Dr C. Chan, West London Mental Health Trust, is a Specialty Trainee in Psychotherapy and General Adult Psychiatry in West London Mental Health Trust. She has worked in a range of acute mental health services across London with a particular interest in the treatment of Personality Disorders, a subject she has also lectured in. She previously organised a conference around the role of the psychiatrist in wider socio-political conflicts. She has also published primary research on psychological wellbeing and is passionate about supporting the wellbeing of doctors through frameworks such as Balint groups and peer mentorship.
Dr D. Harding, South London and Maudsley NHS Foundation Trust, is an NHS consultant in child and adolescent forensic psychiatry, and is currently the clinical lead for two specialist adolescent forensic services at the Maudsley Hospital: South London Forensic CAMHS and the Forensic Medico-Legal service for Young People. Dr Harding has appeared as an expert witness at the Old Bailey, providing his opinion on a range of serious crime issues such as homicide, rape and terrorism. He has worked at Broadmoor Hospital and in a variety of other forensic settings including prison, medium-secure and in the community. He is a visiting lecturer at King’s College London with a research interest in criminal psychopathy, and is principal investigator for two active research projects on the NIHR portfolio. He has published two books with Oxford University Press, the Deconstruction series, the first of which was shortlisted for book of the year at the BMA Medical Book Awards 2015.
Dr R. Doctor, West London Mental Health Trust, is a Consultant Psychiatrist in Medical Psychotherapy and Forensic Psychotherapy, West London Mental Health NHS Trust, a Fellow of the British Psychoanalytical Society, member of the IPA committee of Psychoanalysis and Law, board member of the International Association for Forensic Psychotherapy, and Hon. Clinical Lecturer, Imperial College, London.
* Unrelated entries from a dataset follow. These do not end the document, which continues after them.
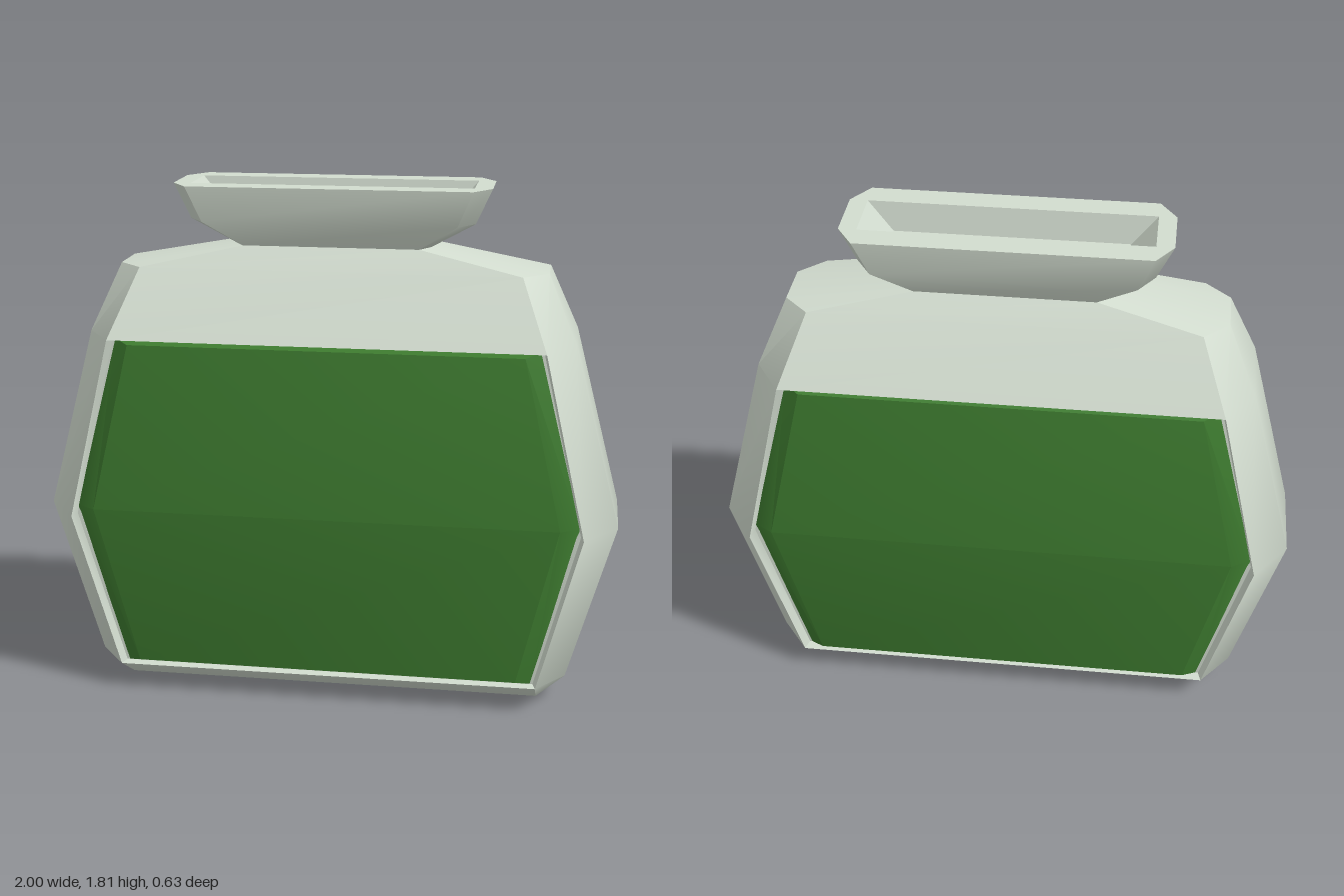
import * as THREE from 'three';
import { toCreasedNormals } from 'three/addons/utils/BufferGeometryUtils.js';

// Collects triangles and quads, dropping collapsed ones
function surface() {
  const pos = [];
  const tri = (a, b, c) => {
    const t = new THREE.Triangle(...[a, b, c].map((p) => new THREE.Vector3(...p)));
    if (t.getArea() > 1e-7) pos.push(...a, ...b, ...c);
  };
  const quad = (a, b, c, d) => { tri(a, b, c); tri(a, c, d); };
  const strip = (lower, upper, skip = []) => lower.forEach((p, i) => {
    const j = (i + 1) % lower.length;
    if (!skip.includes(i)) quad(p, lower[j], upper[j], upper[i]);
  });
  const build = () => {
    const g = new THREE.BufferGeometry();
    g.setAttribute('position', new THREE.Float32BufferAttribute(pos, 3));
    return toCreasedNormals(g, 0.6);
  };
  return { tri, quad, strip, build };
}

// Bevelled rectangle: y, half width, flat half width, half depth, flat half depth
const ring = ([y, x, xi, z, zi]) => [
  [-xi, y, z], [xi, y, z], [x, y, zi], [x, y, -zi],
  [xi, y, -z], [-xi, y, -z], [-x, y, -zi], [-x, y, zi],
];

// Six-sided outline from three rows of [half width, y, z]
const hex = ([a, b, c]) => [
  [-a[0], a[1], a[2]], [a[0], a[1], a[2]], [b[0], b[1], b[2]],
  [c[0], c[1], c[2]], [-c[0], c[1], c[2]], [-b[0], b[1], b[2]],
];

// Bevelled panel: sloped border between two outlines, then a folded face
function panel(outer, inner) {
  const s = surface();
  const o = hex(outer), n = hex(inner);
  s.strip(o, n);
  s.quad(n[0], n[1], n[2], n[5]);
  s.quad(n[5], n[2], n[3], n[4]);
  return s.build();
}

export function createModel() {
  const model = new THREE.Group();
  const glass = new THREE.MeshStandardMaterial({ color: 0xd2dccf });
  const green = new THREE.MeshStandardMaterial({ color: 0x3d7a2f });
  const add = (name, geometry, material, turn = 0) => {
    const mesh = new THREE.Mesh(geometry, material);
    mesh.name = name;
    mesh.rotation.y = turn;
    model.add(mesh);
  };

  // Flask shell, from base over the rim and down into the mouth
  const rings = [
    [0, 0.74, 0.74, 0.1, 0.1],
    [0.1, 0.84, 0.74, 0.26, 0.13],
    [0.67, 1, 0.885, 0.315, 0.157],
    [1.3, 0.835, 0.74, 0.295, 0.15],
    [1.53, 0.735, 0.65, 0.17, 0.085],
    [1.605, 0.335, 0.3, 0.12, 0.06],
    [1.69, 0.485, 0.43, 0.172, 0.086],
    [1.81, 0.54, 0.482, 0.19, 0.1],
    [1.81, 0.48, 0.48, 0.1, 0.1],
    [1.71, 0.395, 0.395, 0.085, 0.085],
  ].map(ring);
  const shell = surface();
  for (let i = 0; i < rings.length - 1; i++) {
    // Front and back stay open where the labels sit
    shell.strip(rings[i], rings[i + 1], i === 1 || i === 2 ? [0, 4] : []);
  }
  const base = rings[0], floor = rings[rings.length - 1];
  for (let i = 1; i < 7; i++) {
    shell.tri(base[0], base[i + 1], base[i]);
    shell.tri(floor[0], floor[i], floor[i + 1]);
  }
  add('flaskBody', shell.build(), glass);

  // Shallow recess and raised label, on front and back
  const recess = panel(
    [[0.74, 0.1, 0.26], [0.885, 0.67, 0.315], [0.74, 1.3, 0.295]],
    [[0.73, 0.1, 0.22], [0.875, 0.67, 0.272], [0.73, 1.3, 0.25]],
  );
  const label = panel(
    [[0.72, 0.102, 0.222], [0.872, 0.7, 0.272], [0.72, 1.298, 0.252]],
    [[0.67, 0.12, 0.262], [0.805, 0.7, 0.314], [0.67, 1.285, 0.292]],
  );
  for (const [side, turn] of [['front', 0], ['back', Math.PI]]) {
    add(`${side}LabelRecess`, recess, glass, turn);
    add(`${side}Label`, label, green, turn);
  }
  return model;
}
He has edited two books: Dangerous Patients: A Psychodynamic Approach to Risk Assessment and Management (2003) and Murder; a Psychotherapeutic Investigation (2008) and published History, murder and the fear of death, International Journal of Applied Psychoanalytical Studies (2015) 12.2 152-160.